» **EXERCISE**
Find and copy each line of the listing below that has the word "push" in it.

+ + + + + + +

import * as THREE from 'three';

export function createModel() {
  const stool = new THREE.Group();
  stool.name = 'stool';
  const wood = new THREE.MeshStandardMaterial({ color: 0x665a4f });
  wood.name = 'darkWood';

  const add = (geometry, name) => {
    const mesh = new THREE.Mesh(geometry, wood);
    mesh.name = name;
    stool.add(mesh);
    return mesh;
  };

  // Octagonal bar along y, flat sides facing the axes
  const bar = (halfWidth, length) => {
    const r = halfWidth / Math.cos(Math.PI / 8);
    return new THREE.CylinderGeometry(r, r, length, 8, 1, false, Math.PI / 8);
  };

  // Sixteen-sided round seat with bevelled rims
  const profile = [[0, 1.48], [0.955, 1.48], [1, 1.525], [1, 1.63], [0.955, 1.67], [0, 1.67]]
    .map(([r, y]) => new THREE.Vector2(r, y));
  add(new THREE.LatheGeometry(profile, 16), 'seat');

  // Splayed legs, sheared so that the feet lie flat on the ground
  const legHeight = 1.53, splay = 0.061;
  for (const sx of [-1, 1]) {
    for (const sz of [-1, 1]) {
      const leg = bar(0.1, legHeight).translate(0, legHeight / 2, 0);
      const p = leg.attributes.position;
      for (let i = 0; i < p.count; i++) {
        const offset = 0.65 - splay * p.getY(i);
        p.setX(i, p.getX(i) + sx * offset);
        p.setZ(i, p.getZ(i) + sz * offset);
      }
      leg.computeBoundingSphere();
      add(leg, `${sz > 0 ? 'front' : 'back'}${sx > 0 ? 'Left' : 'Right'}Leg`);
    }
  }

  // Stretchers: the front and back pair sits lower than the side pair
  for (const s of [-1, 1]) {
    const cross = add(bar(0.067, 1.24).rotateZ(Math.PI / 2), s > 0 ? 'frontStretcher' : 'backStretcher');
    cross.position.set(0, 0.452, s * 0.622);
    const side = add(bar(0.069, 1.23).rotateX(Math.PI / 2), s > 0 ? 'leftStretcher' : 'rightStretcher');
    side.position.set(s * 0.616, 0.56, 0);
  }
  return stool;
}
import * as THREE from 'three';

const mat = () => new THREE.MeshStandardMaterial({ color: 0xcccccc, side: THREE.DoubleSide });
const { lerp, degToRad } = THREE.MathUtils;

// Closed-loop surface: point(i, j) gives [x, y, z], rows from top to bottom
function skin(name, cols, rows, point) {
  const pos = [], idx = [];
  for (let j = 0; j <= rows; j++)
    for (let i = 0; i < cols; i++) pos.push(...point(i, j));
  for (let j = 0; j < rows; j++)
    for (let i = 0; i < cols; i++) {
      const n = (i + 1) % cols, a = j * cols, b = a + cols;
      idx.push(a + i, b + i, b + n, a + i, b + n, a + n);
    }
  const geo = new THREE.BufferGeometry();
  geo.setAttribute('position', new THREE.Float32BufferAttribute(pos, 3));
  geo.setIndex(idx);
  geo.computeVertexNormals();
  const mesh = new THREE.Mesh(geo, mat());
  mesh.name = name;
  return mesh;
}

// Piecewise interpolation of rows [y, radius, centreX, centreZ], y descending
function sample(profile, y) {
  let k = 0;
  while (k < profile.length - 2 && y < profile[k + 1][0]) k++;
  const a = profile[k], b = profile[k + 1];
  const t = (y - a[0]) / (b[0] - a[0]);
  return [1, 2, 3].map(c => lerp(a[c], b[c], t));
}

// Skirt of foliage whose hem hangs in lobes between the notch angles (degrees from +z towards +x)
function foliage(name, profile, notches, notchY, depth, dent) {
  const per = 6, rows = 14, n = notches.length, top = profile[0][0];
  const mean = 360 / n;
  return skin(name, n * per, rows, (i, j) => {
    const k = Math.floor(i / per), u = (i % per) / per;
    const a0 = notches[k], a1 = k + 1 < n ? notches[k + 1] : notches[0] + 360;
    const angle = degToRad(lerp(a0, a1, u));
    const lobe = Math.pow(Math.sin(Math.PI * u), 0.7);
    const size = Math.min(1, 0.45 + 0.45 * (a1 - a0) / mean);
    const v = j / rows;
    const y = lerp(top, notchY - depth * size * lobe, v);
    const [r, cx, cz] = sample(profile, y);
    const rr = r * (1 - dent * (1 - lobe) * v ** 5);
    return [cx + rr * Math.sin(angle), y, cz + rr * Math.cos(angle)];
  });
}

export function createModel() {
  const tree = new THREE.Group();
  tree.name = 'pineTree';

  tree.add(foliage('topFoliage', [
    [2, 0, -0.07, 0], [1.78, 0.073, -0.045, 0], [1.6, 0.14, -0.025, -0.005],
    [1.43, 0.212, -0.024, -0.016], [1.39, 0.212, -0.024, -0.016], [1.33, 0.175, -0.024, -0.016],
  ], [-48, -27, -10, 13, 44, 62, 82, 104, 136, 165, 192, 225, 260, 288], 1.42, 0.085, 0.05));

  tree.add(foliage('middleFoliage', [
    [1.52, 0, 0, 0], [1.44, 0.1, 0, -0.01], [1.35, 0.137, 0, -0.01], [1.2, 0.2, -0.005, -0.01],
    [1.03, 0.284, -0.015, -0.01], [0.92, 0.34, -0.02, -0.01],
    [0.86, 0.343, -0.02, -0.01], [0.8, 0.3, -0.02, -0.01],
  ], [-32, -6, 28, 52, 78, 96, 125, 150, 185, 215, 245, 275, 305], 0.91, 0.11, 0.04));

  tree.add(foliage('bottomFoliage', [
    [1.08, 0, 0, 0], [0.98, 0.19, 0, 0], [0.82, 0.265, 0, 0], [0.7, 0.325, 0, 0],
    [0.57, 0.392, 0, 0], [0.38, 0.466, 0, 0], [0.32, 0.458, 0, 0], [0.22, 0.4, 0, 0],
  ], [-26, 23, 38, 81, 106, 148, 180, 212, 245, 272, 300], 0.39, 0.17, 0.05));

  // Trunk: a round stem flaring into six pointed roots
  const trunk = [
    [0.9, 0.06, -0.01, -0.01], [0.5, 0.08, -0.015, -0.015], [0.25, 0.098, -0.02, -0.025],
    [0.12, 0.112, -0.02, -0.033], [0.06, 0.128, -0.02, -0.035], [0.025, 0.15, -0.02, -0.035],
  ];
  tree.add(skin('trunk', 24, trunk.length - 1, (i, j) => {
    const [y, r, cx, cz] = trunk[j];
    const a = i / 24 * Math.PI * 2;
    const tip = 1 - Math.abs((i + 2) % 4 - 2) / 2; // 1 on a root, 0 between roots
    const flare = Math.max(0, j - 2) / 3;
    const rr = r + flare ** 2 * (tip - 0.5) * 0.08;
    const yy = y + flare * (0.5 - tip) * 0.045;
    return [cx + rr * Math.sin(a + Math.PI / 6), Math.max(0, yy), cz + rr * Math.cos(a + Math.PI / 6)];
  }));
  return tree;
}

+ + + + + + +

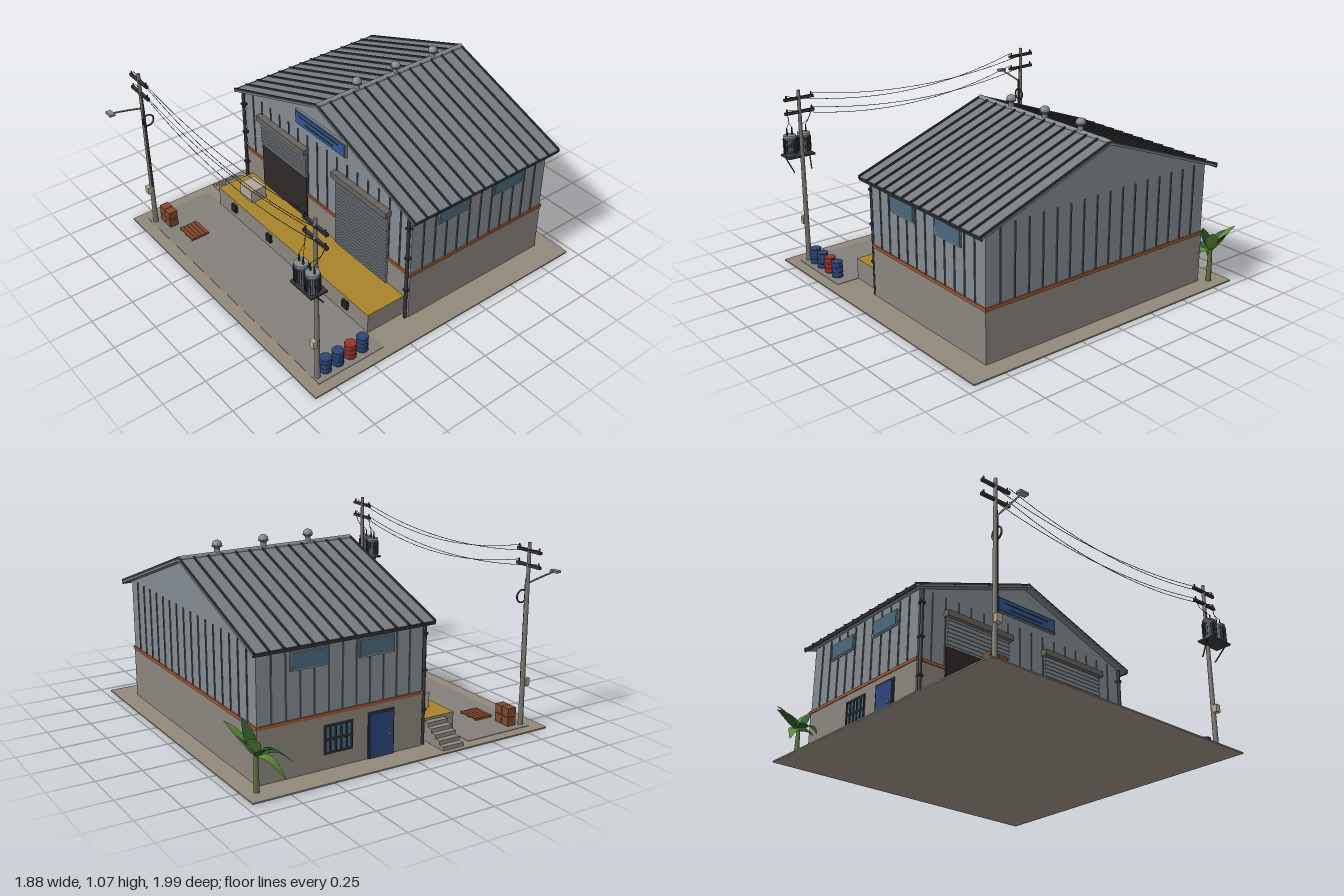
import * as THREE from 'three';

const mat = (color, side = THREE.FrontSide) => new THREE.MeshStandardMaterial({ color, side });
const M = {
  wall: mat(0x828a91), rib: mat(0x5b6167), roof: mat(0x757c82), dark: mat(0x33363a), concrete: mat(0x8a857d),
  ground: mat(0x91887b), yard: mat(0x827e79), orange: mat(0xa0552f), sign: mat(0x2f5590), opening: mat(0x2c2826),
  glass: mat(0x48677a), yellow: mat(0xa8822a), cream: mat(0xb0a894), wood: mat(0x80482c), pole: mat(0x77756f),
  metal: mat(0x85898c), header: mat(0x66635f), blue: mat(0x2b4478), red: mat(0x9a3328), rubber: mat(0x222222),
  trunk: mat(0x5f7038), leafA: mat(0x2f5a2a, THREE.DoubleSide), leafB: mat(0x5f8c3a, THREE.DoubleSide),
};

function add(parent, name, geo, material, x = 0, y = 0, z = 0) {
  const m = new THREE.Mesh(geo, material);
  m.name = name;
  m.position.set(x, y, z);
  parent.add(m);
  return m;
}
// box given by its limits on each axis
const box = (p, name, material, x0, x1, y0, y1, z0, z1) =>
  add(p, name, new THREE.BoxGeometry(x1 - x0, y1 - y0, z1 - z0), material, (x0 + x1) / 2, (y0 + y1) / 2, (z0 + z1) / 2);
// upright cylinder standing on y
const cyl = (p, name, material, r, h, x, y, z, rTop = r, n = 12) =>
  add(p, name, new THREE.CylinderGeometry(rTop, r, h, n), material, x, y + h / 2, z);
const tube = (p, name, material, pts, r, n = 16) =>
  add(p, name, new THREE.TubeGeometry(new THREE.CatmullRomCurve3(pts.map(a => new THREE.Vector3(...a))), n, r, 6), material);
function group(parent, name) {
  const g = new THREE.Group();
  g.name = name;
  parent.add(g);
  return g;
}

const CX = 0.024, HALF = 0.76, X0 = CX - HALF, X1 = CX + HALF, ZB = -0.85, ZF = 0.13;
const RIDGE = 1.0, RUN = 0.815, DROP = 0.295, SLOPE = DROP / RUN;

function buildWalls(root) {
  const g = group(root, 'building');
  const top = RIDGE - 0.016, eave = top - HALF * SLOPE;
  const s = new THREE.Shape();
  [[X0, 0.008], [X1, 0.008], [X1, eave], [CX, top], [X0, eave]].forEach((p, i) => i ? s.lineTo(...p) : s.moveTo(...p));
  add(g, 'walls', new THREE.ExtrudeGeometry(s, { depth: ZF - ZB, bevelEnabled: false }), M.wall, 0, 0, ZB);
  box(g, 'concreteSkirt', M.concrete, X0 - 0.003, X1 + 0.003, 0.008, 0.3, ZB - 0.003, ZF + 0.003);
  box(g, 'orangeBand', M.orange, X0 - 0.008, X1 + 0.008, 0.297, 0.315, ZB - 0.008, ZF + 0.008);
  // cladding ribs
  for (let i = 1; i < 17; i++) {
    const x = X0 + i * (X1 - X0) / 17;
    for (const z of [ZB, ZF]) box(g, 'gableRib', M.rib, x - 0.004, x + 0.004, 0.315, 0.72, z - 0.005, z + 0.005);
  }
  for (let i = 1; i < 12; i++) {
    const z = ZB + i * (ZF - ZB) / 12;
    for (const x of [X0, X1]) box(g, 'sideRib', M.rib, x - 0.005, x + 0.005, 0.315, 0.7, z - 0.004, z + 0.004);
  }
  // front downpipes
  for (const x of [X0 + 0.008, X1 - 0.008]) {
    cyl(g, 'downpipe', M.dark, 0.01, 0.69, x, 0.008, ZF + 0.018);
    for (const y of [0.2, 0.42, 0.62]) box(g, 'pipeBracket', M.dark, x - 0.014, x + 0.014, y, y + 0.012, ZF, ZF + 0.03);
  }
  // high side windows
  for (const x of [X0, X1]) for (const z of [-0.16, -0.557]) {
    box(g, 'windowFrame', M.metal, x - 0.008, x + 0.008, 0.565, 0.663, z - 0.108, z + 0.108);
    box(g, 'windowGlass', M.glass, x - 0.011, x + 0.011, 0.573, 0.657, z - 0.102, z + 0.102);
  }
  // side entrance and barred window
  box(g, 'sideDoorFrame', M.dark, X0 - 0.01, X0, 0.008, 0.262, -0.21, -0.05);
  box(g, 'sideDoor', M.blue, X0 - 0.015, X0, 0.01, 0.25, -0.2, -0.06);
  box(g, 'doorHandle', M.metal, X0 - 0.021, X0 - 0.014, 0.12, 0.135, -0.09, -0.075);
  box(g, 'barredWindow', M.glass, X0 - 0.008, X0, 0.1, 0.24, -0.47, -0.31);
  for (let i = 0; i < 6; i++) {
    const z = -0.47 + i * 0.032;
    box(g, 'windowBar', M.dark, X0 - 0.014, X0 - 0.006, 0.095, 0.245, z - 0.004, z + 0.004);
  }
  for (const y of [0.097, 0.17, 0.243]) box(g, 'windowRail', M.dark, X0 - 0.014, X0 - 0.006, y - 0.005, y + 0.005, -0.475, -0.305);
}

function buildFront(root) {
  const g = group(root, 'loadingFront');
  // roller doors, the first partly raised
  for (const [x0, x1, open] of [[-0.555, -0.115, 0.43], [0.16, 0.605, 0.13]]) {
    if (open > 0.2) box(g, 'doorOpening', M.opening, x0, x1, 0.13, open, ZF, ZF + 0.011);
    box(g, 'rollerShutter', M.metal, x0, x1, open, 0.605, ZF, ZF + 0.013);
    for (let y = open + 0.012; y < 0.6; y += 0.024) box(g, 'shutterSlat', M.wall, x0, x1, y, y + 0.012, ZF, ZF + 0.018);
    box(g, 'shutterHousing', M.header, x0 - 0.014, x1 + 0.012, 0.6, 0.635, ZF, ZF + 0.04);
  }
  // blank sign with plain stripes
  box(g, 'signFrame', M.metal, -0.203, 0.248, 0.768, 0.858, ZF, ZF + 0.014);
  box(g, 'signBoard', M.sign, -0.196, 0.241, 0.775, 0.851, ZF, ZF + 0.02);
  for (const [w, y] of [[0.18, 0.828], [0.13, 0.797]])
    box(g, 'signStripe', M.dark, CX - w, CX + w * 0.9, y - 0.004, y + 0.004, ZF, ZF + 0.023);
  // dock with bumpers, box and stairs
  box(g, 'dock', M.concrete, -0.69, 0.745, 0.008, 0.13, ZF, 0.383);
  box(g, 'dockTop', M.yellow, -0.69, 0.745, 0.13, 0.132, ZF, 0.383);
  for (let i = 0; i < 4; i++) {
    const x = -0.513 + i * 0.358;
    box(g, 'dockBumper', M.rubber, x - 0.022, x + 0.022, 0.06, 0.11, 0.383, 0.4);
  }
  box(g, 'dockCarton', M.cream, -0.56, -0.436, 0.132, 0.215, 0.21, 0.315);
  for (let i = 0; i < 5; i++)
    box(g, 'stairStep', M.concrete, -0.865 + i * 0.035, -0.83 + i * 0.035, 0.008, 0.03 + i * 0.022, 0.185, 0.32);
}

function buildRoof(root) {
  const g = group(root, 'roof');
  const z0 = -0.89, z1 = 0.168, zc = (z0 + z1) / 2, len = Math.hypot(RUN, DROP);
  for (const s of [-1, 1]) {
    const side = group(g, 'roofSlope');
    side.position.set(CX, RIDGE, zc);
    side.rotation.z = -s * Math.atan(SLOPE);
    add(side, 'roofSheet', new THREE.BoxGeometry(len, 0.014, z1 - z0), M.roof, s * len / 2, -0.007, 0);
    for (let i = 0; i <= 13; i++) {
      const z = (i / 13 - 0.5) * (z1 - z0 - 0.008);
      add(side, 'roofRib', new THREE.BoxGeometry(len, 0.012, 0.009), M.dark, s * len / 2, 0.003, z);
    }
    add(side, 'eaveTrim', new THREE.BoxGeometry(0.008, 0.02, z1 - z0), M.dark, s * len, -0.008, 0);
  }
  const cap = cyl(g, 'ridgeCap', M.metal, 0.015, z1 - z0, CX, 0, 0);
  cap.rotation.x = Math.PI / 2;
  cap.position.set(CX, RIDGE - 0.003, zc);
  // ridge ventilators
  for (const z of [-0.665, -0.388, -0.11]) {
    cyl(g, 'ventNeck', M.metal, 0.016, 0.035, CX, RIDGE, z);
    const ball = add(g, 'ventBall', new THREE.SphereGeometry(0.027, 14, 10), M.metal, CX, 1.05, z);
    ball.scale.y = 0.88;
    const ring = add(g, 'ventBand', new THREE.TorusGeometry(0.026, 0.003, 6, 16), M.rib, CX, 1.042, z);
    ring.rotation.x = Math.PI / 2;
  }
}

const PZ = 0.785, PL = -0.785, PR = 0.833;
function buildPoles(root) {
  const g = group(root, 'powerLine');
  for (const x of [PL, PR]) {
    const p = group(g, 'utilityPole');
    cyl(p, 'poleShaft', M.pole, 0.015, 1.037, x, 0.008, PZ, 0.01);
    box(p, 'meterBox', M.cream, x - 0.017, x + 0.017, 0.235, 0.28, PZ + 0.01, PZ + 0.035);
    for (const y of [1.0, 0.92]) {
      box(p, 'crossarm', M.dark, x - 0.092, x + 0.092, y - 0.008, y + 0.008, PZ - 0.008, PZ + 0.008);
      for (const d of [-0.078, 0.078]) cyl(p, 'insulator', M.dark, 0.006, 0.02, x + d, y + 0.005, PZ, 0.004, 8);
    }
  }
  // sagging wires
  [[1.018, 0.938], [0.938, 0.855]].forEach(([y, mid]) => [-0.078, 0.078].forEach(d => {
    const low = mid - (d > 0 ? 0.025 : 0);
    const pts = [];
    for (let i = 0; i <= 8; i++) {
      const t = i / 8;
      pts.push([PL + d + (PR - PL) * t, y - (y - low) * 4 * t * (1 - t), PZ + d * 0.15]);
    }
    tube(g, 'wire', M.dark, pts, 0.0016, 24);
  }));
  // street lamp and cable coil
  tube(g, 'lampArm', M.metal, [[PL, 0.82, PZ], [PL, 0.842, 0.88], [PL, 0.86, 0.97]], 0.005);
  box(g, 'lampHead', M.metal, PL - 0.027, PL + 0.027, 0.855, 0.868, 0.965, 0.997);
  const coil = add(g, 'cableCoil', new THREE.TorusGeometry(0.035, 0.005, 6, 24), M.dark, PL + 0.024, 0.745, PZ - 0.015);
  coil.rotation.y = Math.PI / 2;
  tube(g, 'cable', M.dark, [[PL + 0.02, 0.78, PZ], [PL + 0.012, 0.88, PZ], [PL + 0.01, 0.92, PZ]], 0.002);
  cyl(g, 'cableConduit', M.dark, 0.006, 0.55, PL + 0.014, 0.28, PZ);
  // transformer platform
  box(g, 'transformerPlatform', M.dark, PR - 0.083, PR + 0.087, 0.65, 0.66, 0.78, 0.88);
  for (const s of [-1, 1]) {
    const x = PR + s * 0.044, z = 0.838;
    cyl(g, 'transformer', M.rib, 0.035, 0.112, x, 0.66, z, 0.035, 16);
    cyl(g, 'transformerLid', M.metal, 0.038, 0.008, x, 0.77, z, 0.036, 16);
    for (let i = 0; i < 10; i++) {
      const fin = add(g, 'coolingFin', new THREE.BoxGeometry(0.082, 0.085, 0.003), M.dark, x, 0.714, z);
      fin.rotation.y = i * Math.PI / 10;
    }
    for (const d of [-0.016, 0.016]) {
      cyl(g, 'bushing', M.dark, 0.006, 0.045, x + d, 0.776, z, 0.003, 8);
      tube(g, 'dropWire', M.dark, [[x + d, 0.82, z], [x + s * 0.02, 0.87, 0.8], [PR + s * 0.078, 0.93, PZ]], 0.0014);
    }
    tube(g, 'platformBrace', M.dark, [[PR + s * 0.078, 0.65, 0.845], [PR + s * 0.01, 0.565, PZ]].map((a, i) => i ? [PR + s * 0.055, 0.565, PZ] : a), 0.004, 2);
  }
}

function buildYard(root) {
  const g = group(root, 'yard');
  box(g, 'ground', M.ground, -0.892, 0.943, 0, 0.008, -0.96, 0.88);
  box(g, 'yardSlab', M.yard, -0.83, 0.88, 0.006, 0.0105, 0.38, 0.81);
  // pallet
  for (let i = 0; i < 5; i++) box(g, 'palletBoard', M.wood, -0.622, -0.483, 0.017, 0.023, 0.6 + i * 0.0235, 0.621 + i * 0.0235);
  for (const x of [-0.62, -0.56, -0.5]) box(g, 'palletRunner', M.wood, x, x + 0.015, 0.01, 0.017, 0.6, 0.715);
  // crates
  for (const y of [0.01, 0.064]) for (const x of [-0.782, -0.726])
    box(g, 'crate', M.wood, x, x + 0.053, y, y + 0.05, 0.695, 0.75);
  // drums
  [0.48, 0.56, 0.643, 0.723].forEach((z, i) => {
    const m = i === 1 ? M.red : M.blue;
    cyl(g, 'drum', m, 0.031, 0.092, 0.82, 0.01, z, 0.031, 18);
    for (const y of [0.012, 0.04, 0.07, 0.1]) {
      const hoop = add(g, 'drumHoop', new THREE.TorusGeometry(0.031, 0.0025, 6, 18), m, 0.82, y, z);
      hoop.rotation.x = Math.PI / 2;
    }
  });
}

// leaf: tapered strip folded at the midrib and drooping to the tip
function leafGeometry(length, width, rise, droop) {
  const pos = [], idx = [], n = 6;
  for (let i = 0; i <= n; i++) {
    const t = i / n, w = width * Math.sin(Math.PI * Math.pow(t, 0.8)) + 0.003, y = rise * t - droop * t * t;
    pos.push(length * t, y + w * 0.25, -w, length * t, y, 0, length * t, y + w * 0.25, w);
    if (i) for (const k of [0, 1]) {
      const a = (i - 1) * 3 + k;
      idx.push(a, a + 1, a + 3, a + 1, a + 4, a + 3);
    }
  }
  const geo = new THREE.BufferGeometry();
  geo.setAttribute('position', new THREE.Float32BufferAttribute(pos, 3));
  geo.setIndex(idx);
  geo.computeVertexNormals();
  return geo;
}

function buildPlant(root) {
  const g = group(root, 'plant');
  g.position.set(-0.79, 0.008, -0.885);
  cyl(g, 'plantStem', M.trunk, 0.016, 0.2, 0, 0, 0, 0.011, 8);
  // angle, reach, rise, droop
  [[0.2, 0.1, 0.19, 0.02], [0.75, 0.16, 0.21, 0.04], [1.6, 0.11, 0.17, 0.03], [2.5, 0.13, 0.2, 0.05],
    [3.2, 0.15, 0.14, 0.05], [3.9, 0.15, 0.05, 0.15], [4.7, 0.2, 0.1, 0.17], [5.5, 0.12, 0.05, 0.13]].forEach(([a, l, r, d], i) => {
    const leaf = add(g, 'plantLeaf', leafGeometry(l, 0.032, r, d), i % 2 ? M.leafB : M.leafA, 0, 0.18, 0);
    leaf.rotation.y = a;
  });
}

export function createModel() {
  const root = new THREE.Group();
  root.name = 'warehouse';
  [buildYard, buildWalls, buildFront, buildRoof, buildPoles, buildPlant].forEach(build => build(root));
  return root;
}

+ + + + + + +

» **OUTPUT FOR THIS TASK**
    for (let i = 0; i < cols; i++) pos.push(...point(i, j));
      idx.push(a + i, b + i, b + n, a + i, b + n, a + n);
      pts.push([PL + d + (PR - PL) * t, y - (y - low) * 4 * t * (1 - t), PZ + d * 0.15]);
    pos.push(length * t, y + w * 0.25, -w, length * t, y, 0, length * t, y + w * 0.25, w);
      idx.push(a, a + 1, a + 3, a + 1, a + 4, a + 3);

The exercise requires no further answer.